sa no-good for disa, you gotta da cowlicka.” Sure enough, right where the upsweep should have started on one side of my head, he pointed to the
cowlick, sticking up and spinning like a dust devil in Oklahoma, keeping anything uniform from happening on my head, Butch Wax or not.

The highlight of any haircut was the razor. Again with great fanfare, at the end of the game, Vic would go to the long marble counter under the mirror
and pull from one of the colored liquid jars a long single bladed straight razor, and place it on the counter. After swabbing my neck and around my
ears with deliciously warm shaving cream that came out of what looked like a custard dispenser and felt like warm whipped cream, he’d finish the cut
off like a tailor on a new suit. But first the blade was ceremoniously stropped a couple of times on a large leather belt that hung off the chair, first one
side of the belt, then the other, making a sweet whining sound, until you could practically smell the melted metal of the blade edge. He went after the
back of my head real quick, and then with a motion that was unbelievably deft considering he was generally holding a cigarette in the hand with the
razor, cut a no-man’s land of skin around each ear that we generally referred to as “white walls”. I considered then as now that Vic, if he was famous
for anything, was famous for his whitewalls. The last act of any cut was the reversal of the placement of the sheet, which involved a fling in the air,
toreador-like, so that none of the hair on the sheet found its way onto me, the chair, or him and the removal of the crepe paper, with simultaneous re-
brushing of the neck with the good smelling powder, as if there were ten hands at work. The grand finale was a flourish of his hands on a bottle of
one of the colored liquids, and a quick swab on my neck, which, if there was any derma missing as a result of the razor, would sting like a wasp.  Out
of the chair and out the door, every new haircut felt like I was sticking my head out the car window at 50 mile and hour.

An unfortunate part of growing older, and especially in the late 1960’s, was that I stylistically grew into an era in which my need for self expression
included lots of hair, and not a lot of haircut. By the time I’d finally come back around and realized that hair was not necessarily an expression of
what was going on in anyone’s head, old Vic was in has waning years, and I had moved away from the place that I still think of as home. The “other
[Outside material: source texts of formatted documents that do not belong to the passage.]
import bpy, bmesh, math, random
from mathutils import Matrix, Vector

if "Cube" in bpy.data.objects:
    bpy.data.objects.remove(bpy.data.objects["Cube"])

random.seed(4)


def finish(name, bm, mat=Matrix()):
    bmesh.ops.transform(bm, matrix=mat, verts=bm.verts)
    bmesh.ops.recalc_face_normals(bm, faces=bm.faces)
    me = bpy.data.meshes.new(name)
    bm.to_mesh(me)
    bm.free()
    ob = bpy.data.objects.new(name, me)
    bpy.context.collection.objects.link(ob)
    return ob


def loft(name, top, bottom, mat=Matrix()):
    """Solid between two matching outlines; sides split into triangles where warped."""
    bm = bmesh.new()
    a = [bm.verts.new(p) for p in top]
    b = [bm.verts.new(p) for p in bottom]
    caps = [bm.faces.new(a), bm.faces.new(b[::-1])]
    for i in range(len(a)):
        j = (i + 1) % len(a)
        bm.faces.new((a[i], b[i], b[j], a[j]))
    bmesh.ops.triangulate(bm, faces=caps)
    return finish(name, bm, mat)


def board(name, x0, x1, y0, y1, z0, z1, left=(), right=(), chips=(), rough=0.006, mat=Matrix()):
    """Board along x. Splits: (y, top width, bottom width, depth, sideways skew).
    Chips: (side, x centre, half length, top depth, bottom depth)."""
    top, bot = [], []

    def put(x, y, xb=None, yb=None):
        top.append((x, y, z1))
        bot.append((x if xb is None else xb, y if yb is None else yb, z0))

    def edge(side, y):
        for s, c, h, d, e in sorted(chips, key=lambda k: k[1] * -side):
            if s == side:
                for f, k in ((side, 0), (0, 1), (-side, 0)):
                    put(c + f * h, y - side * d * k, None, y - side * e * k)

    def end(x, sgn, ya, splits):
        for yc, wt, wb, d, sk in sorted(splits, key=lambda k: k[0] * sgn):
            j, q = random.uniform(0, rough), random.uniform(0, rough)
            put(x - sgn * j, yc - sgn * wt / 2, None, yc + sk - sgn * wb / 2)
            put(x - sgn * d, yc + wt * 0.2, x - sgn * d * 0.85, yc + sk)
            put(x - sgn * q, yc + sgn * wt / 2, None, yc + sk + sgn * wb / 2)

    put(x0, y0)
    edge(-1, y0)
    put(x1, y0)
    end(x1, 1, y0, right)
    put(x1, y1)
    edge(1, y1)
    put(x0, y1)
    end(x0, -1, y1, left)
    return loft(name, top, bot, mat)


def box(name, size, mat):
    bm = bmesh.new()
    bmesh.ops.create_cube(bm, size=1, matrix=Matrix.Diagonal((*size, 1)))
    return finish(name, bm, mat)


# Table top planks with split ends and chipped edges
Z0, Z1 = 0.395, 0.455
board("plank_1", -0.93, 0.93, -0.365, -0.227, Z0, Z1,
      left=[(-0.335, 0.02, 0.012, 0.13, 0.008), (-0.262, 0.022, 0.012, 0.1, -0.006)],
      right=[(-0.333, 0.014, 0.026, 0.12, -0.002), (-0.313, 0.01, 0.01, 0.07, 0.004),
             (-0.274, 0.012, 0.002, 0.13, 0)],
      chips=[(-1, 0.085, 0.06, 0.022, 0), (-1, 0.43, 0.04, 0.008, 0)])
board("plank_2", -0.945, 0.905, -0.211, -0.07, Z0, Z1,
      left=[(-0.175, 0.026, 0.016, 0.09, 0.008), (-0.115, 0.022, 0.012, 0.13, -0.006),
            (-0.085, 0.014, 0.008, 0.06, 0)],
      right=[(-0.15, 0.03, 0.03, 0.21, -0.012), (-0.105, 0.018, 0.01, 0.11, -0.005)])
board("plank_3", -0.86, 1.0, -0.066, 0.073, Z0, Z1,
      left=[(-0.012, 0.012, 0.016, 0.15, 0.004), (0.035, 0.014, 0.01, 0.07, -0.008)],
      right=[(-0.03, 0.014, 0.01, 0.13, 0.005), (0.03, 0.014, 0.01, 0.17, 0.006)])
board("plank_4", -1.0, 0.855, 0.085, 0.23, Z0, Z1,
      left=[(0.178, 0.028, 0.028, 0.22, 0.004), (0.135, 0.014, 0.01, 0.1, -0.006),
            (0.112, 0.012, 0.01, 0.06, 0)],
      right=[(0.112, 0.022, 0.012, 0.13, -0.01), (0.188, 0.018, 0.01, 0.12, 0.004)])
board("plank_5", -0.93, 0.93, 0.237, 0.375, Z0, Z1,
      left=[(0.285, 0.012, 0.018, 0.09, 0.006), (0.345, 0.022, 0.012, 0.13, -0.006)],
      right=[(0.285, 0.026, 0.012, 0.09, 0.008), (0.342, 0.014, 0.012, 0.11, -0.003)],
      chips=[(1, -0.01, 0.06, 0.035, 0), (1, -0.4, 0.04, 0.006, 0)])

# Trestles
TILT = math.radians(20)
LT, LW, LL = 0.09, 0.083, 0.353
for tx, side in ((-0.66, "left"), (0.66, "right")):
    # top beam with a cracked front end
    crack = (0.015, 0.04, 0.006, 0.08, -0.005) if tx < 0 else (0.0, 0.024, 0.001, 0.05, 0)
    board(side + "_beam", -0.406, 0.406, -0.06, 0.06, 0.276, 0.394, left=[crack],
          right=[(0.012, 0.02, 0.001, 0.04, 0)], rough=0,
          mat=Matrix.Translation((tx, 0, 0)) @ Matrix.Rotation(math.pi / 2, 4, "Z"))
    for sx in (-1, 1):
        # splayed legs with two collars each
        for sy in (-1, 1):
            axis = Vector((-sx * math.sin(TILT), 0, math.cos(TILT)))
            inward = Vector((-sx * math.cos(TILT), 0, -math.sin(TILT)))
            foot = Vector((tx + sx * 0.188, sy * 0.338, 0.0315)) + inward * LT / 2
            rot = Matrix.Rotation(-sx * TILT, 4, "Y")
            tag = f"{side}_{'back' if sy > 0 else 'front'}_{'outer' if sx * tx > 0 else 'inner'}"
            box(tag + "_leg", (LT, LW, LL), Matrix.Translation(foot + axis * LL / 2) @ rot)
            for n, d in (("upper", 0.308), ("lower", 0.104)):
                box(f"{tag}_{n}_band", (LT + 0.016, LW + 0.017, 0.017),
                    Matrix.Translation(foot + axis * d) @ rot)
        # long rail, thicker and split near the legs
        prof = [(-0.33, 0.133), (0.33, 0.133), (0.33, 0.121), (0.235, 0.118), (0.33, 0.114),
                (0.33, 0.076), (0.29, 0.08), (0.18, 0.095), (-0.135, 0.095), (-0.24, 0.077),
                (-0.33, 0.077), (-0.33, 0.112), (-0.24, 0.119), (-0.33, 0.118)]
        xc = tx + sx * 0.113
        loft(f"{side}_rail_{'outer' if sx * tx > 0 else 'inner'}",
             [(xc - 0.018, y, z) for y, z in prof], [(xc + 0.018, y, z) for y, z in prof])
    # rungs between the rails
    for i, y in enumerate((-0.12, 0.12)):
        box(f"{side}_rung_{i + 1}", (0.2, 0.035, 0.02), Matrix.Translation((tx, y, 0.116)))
guy” was gone. The last time I had him cut my hair, he was nearly blind, and at some point in that last cut I felt his full weight come to rest upon on
my shoulder. A glance in the mirror confirmed that he’d fallen asleep, standing, with the scissors in his hands.